Lowering the heat of discussion
A variety of tools, datapoints and techniques will be needed to do justice to the complexities of the transition across the different sectors, regions and timescales. The approaches advocated are not mutually exclusive, and may appropriate in different contexts. When comparing different power providers, a consumer today may not need much more information than the utilities’ average fuel mix (or carbon intensity). But a grid operator in a capacity auction, trying to deliver the lowest-emission megawatt at the lowest cost at all moments in time may need a lot more information about a company’s current and future plans.
Similarly, portfolio footprint numbers may in certain cases be a useful illustration, particularly for reporting purposes (as the concept of reducing emissions is more intuitive and much more widely understood than that of implied levels of global warming) or in asset classes where temperature methodologies do not yet exist. One might object, then – if all temperature calculations are ultimately derived from some measure of emissions, why not ‘cut the middleman’? After all, if a company’s emissions have been steadily rising over the past years and are many standard deviations higher than its peer average, one probably does not need a supercomputer running integrated assessment models to conclude that the chances of its climate alignment are low.
We share some of the concerns raised by critics of ITR approaches about the potential opacity and inconsistent approaches proliferating in the market. This is why Fulcrum have joined the Portfolio Alignment Team of the Glasgow Financial Alliance for Net Zero (GFANZ), and the derivatives working group of the Institutional Investors Group on Climate Change (IIGCC), to help improve consistency and transparency in this space. In particular, we would caution against false precision in interpreting temperature numbers – any estimate of temperature rise by the end of the century (as is standard practice in such calculations) will be inescapably probabilistic, not least since it depends on actions not yet taken.

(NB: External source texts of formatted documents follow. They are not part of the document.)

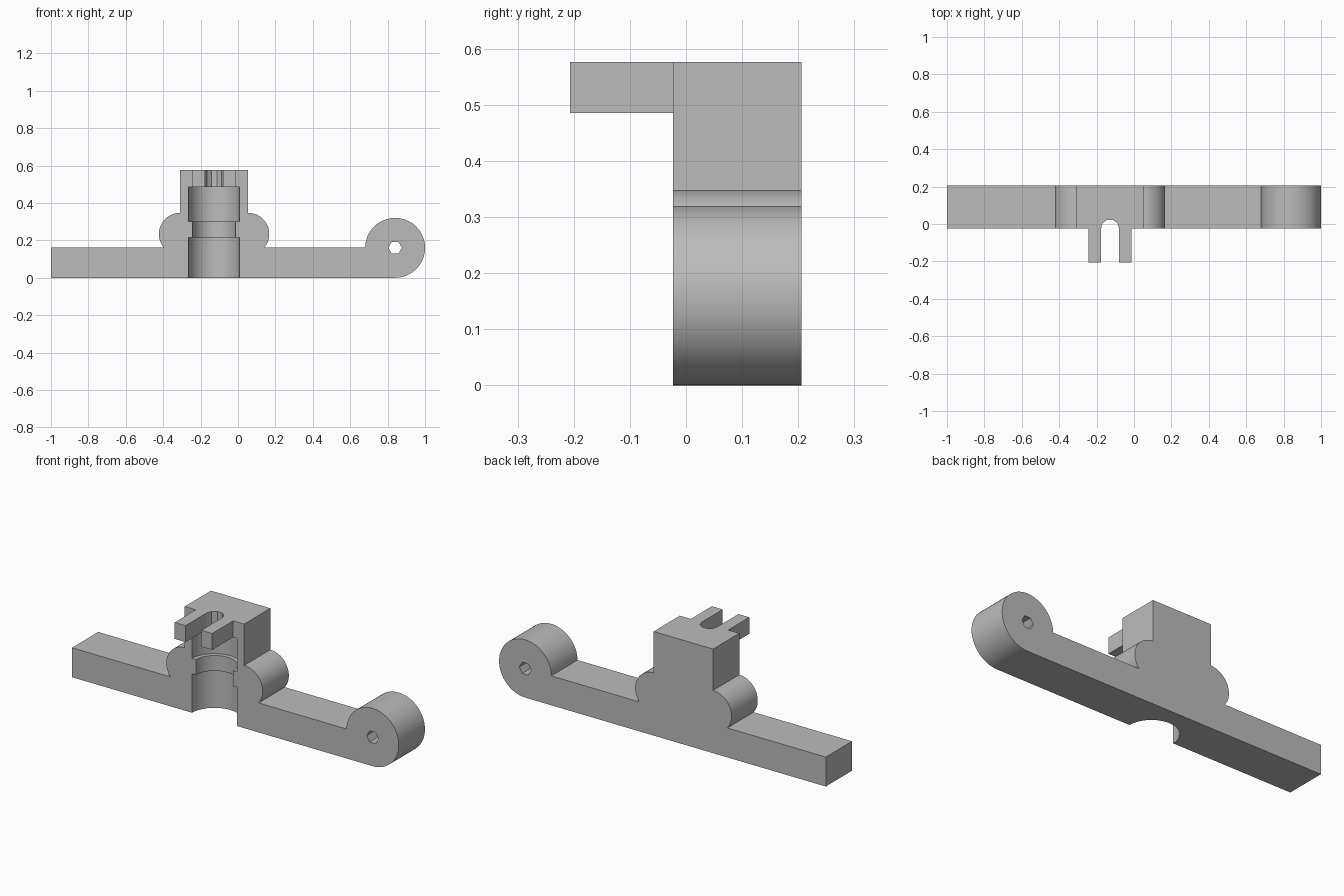
import bpy, bmesh
from math import sin, cos, asin, radians, degrees

cube = bpy.data.objects.get("Cube")
if cube:
    bpy.data.objects.remove(cube, do_unlink=True)

FRONT, BACK = -0.023, 0.206      # thickness of the plate
BAR, TOP, ROOF = 0.163, 0.576, 0.485
MID = -0.128                     # centre of the tower
HALF = 0.182                     # half width of the tower
LOBE_Z, LOBE_R = 0.234, 0.113
EYE_X, EYE_R = 0.84, 0.16

grey = bpy.data.materials.new("plain grey")
grey.use_nodes = True
grey.diffuse_color = (0.5, 0.5, 0.5, 1)
grey.node_tree.nodes["Principled BSDF"].inputs["Base Color"].default_value = (0.5, 0.5, 0.5, 1)


def arc(x, z, r, start, end, steps):
    angles = [radians(start + (end - start) * i / steps) for i in range(steps + 1)]
    return [(x + r * cos(a), z + r * sin(a)) for a in angles]


def prism(name, outline, low, high, axis="Z"):
    """Extrude a 2D outline along Z, or an x-z outline along Y."""
    bm = bmesh.new()
    place = (lambda p: (p[0], p[1], low)) if axis == "Z" else (lambda p: (p[0], low, p[1]))
    face = bm.faces.new([bm.verts.new(place(p)) for p in outline])
    moved = bmesh.ops.extrude_face_region(bm, geom=[face])["geom"]
    step = (0, 0, high - low) if axis == "Z" else (0, high - low, 0)
    bmesh.ops.translate(bm, vec=step, verts=[v for v in moved if isinstance(v, bmesh.types.BMVert)])
    bmesh.ops.recalc_face_normals(bm, faces=bm.faces)
    mesh = bpy.data.meshes.new(name)
    bm.to_mesh(mesh)
    bm.free()
    mesh.materials.append(grey)
    obj = bpy.data.objects.new(name, mesh)
    bpy.context.collection.objects.link(obj)
    return obj


def cut(target, cutter):
    mod = target.modifiers.new("cut", "BOOLEAN")
    mod.operation, mod.solver, mod.object = "DIFFERENCE", "EXACT", cutter
    bpy.context.view_layer.objects.active = target
    bpy.ops.object.modifier_apply(modifier=mod.name)
    bpy.data.objects.remove(cutter, do_unlink=True)


# Body: bar, round eye, side lobes and tower in one outline
dip = degrees(asin((BAR - LOBE_Z) / LOBE_R))
eye_end = 180 - degrees(asin((BAR - EYE_R) / EYE_R))
outline = [(-1, 0)]
outline += arc(EYE_X, EYE_R, EYE_R, -90, eye_end, 48)
outline += arc(MID + HALF, LOBE_Z, LOBE_R, dip, 90, 28)
outline += [(MID + HALF, TOP), (MID - HALF, TOP)]
outline += arc(MID - HALF, LOBE_Z, LOBE_R, 90, 180 - dip, 28)
outline += [(-1, BAR)]
body = prism("arm_body", outline, FRONT, BACK, "Y")

# Hexagonal pivot hole
cut(body, prism("pivot_hole", arc(EYE_X, EYE_R, 0.036, 0, 300, 5), -0.3, 0.3, "Y"))

# Stepped half-round channel with a narrow collar, then the small slot on top
for radius, low, high, sides in [(0.137, -0.1, 0.215, 64), (0.1145, 0.1, 0.4, 64),
                                 (0.137, 0.3, ROOF, 64), (0.048, 0.45, 0.7, 10)]:
    ring = arc(MID, FRONT, radius, 0, 360, sides)[:-1]
    cut(body, prism("channel_cutter", ring, low, high))

# Two prongs reaching forward on either side of the slot
for side, name in ((1, "left_prong"), (-1, "right_prong")):
    xs = (MID + side * 0.048, MID + side * 0.1145)
    prism(name, [(xs[0], -0.207), (xs[1], -0.207), (xs[1], FRONT), (xs[0], FRONT)], ROOF, TOP)

# Smooth round walls, sharp corners
bpy.ops.object.select_all(action="DESELECT")
body.select_set(True)
bpy.context.view_layer.objects.active = body
bpy.ops.object.shade_smooth_by_angle(angle=radians(30))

But the key climate challenge is the imperative of action in the presence of persistent uncertainty and puzzling non-linearities. Both the coronavirus and the conflict in Ukraine have reminded us that the trajectory of global emissions may yet surprise us, as both record falls and record rises in global emissions happened in two successive years. This makes separating the noise from the signals increasingly important. Which companies are truly taking steps to future-proof their business models, and which investment solutions are designed to reward them for it? The road to sustainability is long, and with few shortcuts. We believe a forward-looking approach can be a useful guide in this journey.